By Debra Moore
UPDATED Aug. 31 2:30 p.m. When Gov. Gavin Newsom introduced this new reopening plan for California on Aug. 28; Plumas News ran the story below. Today, the Plumas County Public Health Agency released the following information:
“The data that determines which tier a county falls in is based on two leading health metrics: number of cases per 100,000 residents and percentage of COVID-19 tests that come back positive. A county cannot move from a more restrictive tier to a less restrictive tier until the county has been on that tier for at least 21 days, even if the case number and positivity rates decrease.
“Since Plumas County is on the orange tier, we cannot move to yellow until we have been on orange for a minimum of 21 days and we must meet the yellow tier criteria for two consecutive weeks. Plumas County can move to a more restrictive tier; such as red, if Plumas County is unable to meet the criteria for the orange tier for two consecutive weeks then Plumas County will be placed on the red tier and business will have to modify their operations to the restriction of the red tier. The data is updated every Tuesday, starting next week.
“Plumas County has worked hard to slow the spread of COVID-19 and safely re-open many businesses. It took everyone doing their part. At this critical time, an increase in cases or an increase in our positivity rate will move Plumas County into a more restrictive tier, which will affect our local businesses and activities. We can protect ourselves and our community by wearing face covering while in public places or while interacting with others not in your household, frequent hand washing and physical distancing. This will keep us on a positive path forward. This will help Plumas County.
“If you have any questions please contact the Plumas County COVID-19 informational phone line 530- 283-6400 or send an e-mail to [email protected] or visit our website at www.plumascounty.us.”
Original story: Goodbye county data monitoring list and hello Blueprint for a Safer Economy.
Gov. Gavin Newsom announced the new approach during his noon briefing Aug. 28. It uses a color-coded tier process for reopening California businesses amid the coronovirus pandemic that goes into effect Aug. 31.
Every county is assigned to a tier based on its rate of new cases and positivity. Counties are placed into four color-coded tiers — purple, red, orange and yellow — based on the prevalence of coronavirus in their communities. Purple (Tier 1) is the most restrictive, while yellow (Tier 4) is the least restrictive. There are only three counties in the latter category: Alpine, Modoc and Tuolomne.
Plumas County is in Tier 3 according to Lori Beatley, information officer for the local Public Health Agency. Beatley said that the health agency received the new information the same time that the public did, and would be issuing guidelines Monday for Plumas County businesses.

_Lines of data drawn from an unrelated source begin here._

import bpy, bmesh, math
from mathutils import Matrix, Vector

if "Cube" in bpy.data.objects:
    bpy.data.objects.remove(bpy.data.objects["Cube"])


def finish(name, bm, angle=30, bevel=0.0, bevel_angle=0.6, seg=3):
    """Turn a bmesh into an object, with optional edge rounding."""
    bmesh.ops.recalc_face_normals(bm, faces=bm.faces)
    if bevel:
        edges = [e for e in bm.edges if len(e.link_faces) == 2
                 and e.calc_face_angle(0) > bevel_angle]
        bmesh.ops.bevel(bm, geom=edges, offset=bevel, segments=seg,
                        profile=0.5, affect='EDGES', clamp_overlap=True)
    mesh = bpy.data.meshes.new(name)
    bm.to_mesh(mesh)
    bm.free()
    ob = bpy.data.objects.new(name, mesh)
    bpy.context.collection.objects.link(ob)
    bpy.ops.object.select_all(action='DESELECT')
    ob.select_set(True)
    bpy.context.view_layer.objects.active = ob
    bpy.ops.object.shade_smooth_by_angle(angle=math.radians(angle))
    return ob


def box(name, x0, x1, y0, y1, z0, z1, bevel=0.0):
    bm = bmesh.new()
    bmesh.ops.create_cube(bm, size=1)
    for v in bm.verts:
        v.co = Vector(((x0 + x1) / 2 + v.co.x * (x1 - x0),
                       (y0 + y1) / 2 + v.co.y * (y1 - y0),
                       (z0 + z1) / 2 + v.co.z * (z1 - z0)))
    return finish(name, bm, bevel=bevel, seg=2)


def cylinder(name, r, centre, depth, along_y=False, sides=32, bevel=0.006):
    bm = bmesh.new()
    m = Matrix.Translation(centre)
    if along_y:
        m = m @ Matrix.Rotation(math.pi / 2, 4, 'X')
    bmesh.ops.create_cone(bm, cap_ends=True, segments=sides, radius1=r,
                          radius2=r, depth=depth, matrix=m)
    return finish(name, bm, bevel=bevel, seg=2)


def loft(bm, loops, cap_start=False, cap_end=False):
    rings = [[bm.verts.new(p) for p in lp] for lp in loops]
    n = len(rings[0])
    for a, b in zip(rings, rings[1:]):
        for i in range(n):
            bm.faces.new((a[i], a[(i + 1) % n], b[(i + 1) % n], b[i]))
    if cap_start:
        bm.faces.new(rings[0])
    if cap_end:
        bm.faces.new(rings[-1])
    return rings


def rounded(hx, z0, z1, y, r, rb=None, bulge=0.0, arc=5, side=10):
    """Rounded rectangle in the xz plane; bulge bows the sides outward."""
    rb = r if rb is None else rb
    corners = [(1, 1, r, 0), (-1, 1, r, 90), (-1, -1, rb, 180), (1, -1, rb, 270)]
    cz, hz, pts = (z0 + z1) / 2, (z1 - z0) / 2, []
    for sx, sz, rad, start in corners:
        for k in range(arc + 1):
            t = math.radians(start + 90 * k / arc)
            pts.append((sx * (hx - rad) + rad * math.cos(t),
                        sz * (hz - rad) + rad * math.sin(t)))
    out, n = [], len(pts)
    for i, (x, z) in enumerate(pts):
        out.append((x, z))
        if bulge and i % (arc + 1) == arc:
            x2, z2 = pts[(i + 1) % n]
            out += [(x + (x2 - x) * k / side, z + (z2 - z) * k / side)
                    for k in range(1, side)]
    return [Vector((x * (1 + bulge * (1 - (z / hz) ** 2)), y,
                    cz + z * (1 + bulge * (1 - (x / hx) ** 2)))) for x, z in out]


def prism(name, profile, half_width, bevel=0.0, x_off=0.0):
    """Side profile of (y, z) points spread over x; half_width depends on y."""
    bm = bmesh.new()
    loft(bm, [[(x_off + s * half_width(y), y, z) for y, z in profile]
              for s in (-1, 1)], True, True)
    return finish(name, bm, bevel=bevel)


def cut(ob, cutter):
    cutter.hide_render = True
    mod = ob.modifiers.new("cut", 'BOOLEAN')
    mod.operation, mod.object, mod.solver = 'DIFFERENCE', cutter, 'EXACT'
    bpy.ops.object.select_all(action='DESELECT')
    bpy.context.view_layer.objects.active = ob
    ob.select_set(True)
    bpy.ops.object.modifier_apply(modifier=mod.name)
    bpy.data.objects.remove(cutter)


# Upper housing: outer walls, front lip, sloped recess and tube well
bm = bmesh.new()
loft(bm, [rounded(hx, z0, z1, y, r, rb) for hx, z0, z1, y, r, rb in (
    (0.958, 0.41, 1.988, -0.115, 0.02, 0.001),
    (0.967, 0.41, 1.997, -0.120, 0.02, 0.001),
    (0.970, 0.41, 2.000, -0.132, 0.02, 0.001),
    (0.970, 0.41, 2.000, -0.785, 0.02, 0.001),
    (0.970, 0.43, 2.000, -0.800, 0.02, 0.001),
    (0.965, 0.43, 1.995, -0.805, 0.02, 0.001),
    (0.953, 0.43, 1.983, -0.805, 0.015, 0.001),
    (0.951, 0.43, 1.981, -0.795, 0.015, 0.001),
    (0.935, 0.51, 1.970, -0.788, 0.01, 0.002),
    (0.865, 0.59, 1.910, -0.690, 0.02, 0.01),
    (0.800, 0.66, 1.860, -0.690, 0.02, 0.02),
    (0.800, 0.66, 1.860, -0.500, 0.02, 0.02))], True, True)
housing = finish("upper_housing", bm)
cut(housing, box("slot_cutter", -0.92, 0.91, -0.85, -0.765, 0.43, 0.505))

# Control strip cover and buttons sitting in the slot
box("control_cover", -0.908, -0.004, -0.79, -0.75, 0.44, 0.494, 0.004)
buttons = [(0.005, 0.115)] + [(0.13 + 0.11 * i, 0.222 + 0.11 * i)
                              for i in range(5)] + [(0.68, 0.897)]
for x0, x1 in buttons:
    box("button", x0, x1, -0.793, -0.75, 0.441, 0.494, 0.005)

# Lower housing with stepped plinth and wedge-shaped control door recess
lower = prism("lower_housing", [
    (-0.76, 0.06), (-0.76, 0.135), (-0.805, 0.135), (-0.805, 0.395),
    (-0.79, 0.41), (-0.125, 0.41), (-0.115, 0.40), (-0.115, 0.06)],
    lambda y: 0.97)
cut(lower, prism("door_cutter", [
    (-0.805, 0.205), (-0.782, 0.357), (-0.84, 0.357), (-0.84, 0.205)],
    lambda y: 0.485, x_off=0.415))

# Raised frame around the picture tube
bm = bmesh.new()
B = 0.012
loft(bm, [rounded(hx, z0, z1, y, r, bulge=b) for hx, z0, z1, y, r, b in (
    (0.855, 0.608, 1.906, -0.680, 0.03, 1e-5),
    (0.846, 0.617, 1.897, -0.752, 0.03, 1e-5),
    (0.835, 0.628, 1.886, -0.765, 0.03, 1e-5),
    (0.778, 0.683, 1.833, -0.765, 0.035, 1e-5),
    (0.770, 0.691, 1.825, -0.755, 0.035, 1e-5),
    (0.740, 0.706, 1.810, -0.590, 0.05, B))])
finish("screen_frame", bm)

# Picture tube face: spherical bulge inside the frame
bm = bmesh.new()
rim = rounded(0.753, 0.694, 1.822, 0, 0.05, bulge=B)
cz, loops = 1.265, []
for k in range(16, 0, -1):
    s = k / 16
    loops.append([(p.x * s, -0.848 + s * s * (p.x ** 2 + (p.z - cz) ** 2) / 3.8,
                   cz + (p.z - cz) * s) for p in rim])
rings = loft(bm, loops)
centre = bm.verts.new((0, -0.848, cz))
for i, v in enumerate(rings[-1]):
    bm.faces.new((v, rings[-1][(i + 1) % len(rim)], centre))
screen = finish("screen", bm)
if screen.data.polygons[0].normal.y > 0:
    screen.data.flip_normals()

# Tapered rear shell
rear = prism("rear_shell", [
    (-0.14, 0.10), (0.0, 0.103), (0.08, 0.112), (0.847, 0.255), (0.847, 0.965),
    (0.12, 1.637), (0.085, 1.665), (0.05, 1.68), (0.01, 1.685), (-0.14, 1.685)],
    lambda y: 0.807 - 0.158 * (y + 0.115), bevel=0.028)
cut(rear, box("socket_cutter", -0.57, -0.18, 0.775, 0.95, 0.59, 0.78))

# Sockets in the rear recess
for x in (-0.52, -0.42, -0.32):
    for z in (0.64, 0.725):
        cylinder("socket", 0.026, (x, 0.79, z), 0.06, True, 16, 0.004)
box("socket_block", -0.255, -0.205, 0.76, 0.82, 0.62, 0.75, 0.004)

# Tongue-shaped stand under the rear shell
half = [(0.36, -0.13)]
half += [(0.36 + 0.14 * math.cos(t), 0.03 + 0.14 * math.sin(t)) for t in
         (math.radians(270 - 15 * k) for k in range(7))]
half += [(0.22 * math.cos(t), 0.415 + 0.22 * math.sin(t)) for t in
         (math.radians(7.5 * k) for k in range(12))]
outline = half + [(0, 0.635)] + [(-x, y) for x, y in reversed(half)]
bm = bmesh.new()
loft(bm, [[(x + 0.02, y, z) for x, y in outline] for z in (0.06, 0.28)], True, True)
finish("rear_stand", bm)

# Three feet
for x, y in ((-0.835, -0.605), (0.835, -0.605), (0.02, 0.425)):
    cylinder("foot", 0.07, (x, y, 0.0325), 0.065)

When asked why Plumas County landed in Tier 3 when there hadn’t been a positive case reported since Aug. 19, Beatley said she wasn’t sure, but would be checking the state’s criteria and methodology.
According to the information provided for Tier 3, restaurants in Plumas would be able to reopen for indoor dining at 50 percent capacity; gyms would be 25 percent. Places of worship could be open at 50 percent capacity. Hair salons could be open with modifications. More information about specific sectors can be obtained by going to covid.ca.gov and clicking on the links and there is also a chart included at the bottom of this page.
At a minimum, counties must remain in a tier for at least three weeks before moving forward. Data is reviewed weekly and tiers updated on Tuesdays. To move forward, a county must meet the next tier’s criteria for two consecutive weeks. If a county’s metrics worsen for two consecutive weeks, it will be assigned a more restrictive tier. Public health officials are constantly monitoring data and can step in if necessary. The three-week timeframe is being implemented so that counties don’t open sectors prematurely.
The governor said the change was due to the information that has been learned over the past several months and the importance of a more gradual reopening process.
The public can help their county be assigned to a lower tier by:
- Wearing a mask in public.
- Washing hands regularly.
- Keeping at least six feet of physical distance when in public.
- Limit mixing with people you don’t live with.
Following is the blueprint of what is allowed per color-coded sector:Dimmer-Framework-August_2020